Israel Lund’s practice resembles, in spirit and technique, that of the early Hackers chronicled in Steven Levy’s Hackers: Heroes of the Computer Revolution (1984). Lund hacks the techniques of commercial printing, from which he derives an open, decentralized system, which paradoxically results in the creation of sumptuous, lyrical paintings. Art history (Kippenberger, Buren, Rauschenberg, Cage) is also sometimes hacked by Lund, who describes his work as pure (or nothing but) information, and shares, like many of the early hackers, an enthusiasm for, and spiritual kinship with, noise music, particularly Throbbing Gristle.
Jared Madere, who created and ran an important gallery of emerging artists in New York City (called Bed-Stuy Love Affair), shares an instinctive interest in psychedelic experience, and is best known for monumental expressions of states of energetic potential and transformation (see, for example, his fountain, made for the Whitney Museum in 2015). His is an art that seeks to be sensory and spiritually overwhelming and transformative, an art of intense physical and psychical presence. Like Lucy Dodd, he uses organic and non-traditional art materials in much of his work, but like Alex Dolan he is a child of the post-internet age, and his tools are often computer-based. His practice quite literally bridges the dreams of a psychedelic counterculture with the permissive, computer-based, decentralized image culture of our current cyberculture.
K.r.m. Mooney’s sculptural forms explore the borders of representation. They investigate imprecise states bound to situations where visual concepts are inchoate. Embracing the countercultural ideal, these are works that suggest the still unformed or dawning moments of emergence by strategizing indeterminacy, queerness and abstraction as a way to privilege bodies that do not align with the dominant canon. Their sculptural forms imply a passage to other materialities; the avant-garde understood as innovation of language and forms that generate sensuality and transformation.

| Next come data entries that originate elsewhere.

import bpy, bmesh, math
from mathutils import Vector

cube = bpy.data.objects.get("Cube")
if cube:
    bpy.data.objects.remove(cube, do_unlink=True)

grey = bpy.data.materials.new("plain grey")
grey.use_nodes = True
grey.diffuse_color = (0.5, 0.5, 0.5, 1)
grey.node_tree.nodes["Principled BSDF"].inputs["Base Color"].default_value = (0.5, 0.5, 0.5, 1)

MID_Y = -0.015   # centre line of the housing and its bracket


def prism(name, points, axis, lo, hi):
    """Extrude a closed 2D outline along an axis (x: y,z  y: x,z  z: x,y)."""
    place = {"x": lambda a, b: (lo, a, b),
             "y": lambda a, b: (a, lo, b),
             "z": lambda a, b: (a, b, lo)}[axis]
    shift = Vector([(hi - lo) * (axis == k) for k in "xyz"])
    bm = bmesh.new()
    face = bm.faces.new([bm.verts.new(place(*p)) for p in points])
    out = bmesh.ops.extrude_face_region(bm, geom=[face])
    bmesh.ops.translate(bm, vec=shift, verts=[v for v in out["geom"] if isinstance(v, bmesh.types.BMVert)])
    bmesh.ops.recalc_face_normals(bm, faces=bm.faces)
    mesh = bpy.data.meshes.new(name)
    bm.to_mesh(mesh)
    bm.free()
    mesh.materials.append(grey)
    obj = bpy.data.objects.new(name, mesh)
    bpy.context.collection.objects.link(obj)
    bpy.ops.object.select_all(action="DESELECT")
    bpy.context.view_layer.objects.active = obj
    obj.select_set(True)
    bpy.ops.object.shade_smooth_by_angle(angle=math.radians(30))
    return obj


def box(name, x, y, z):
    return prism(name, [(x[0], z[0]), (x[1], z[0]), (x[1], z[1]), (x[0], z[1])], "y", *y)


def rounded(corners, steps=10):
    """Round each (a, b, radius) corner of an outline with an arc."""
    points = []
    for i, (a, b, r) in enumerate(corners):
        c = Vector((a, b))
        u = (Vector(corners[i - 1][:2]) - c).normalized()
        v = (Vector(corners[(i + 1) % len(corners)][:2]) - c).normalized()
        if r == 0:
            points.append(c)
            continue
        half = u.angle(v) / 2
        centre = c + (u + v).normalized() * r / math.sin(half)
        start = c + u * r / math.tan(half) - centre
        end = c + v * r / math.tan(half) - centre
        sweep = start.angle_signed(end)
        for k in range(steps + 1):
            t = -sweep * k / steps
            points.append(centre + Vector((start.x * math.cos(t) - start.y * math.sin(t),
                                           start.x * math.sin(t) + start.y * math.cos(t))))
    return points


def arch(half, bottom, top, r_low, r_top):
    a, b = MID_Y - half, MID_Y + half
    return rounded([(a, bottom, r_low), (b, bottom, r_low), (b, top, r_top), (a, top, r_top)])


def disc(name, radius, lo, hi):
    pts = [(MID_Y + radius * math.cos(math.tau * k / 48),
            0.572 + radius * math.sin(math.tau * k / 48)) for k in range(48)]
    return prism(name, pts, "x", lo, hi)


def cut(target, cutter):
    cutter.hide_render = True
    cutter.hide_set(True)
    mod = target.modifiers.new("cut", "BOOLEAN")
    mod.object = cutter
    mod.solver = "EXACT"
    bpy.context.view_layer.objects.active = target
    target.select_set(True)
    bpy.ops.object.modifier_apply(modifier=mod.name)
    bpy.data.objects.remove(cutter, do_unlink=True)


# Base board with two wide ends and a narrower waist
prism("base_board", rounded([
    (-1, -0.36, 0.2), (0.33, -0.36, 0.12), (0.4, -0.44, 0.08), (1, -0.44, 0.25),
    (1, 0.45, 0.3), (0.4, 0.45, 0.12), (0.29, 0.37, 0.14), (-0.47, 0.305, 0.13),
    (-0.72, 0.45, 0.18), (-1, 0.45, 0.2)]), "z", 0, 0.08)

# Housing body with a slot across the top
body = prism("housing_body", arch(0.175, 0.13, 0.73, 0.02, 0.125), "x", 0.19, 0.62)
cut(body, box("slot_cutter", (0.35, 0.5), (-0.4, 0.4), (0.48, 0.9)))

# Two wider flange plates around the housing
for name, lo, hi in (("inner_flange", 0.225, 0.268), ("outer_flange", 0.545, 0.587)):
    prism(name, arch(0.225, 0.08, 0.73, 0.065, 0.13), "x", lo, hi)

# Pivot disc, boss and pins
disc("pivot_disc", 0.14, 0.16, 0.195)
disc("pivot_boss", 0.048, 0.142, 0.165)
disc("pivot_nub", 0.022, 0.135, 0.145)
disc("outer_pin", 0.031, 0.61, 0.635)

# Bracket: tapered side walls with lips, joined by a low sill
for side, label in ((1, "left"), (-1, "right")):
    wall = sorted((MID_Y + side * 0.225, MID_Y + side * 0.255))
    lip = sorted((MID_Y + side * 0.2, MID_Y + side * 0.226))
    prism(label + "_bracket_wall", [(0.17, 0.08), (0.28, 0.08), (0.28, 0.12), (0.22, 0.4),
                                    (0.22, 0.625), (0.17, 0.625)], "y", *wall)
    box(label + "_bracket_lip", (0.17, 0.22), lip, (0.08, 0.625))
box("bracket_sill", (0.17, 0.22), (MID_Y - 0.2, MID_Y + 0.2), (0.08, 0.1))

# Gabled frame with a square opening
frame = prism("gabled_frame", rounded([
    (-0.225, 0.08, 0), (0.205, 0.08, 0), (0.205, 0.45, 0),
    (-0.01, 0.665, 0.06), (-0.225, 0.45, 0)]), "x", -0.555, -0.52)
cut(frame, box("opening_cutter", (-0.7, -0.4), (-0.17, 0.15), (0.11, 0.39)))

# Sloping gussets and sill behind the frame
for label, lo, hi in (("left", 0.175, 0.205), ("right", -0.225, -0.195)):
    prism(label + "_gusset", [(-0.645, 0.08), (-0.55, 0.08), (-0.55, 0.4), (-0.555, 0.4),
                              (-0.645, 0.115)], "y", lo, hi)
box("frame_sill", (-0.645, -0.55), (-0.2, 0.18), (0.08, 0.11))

With his Last Pictures project, Trevor Paglen embedded a photographic record of human existence and its impact on the earth within a communications satellite that will quietly orbit the earth until the sun explodes 4.5 billion years from now. Preserved in the vacuum of space, the project was envisioned as a kind of record of the profound contradictions that characterize contemporary civilizations in a form that will likely outlive all other traces of our existence. Subverting the inextricable link between aerospace engineering the military industrial complex that funds its advancement, Paglen posits an alternative use for this technology that questions how we understand life, our relationship to nature and the ways we try and control it.
The works of Sean Paul treat the history of the Cold War and the development of Norbert Wiener’s cybernetics– the prehistory of Turner’s From Counterculture to Cyberculture–quite directly, taking the development of the atomic bomb and the associated figures and technologies as subject for paintings which allude to the atomic sublime, be it the Trinity test site mushroom cloud or the distortion field generated by the first Hydrogen bomb test, called Ivy Mike. The works are elegant historical examinations of the catastrophic implications and militaristic early history of the technologies that are now presented to consumers as elements of the ascending digital utopia.
Finally, Bruce Conner is included as an art historical touchstone, an example of an artist whose practice traverses a similar set of terms, as well as the atomic sublime, and the always changing configuration of potential liberation.
Please join us for a panel discussion featuring Fred Turner, David Lewis, and artists from the exhibition moderated by Natasha Boas, Saturday, July 22 at 12:00pm.
For more information, please contact Altman Siegel, 415-576-9300 or firstname.lastname@example.org.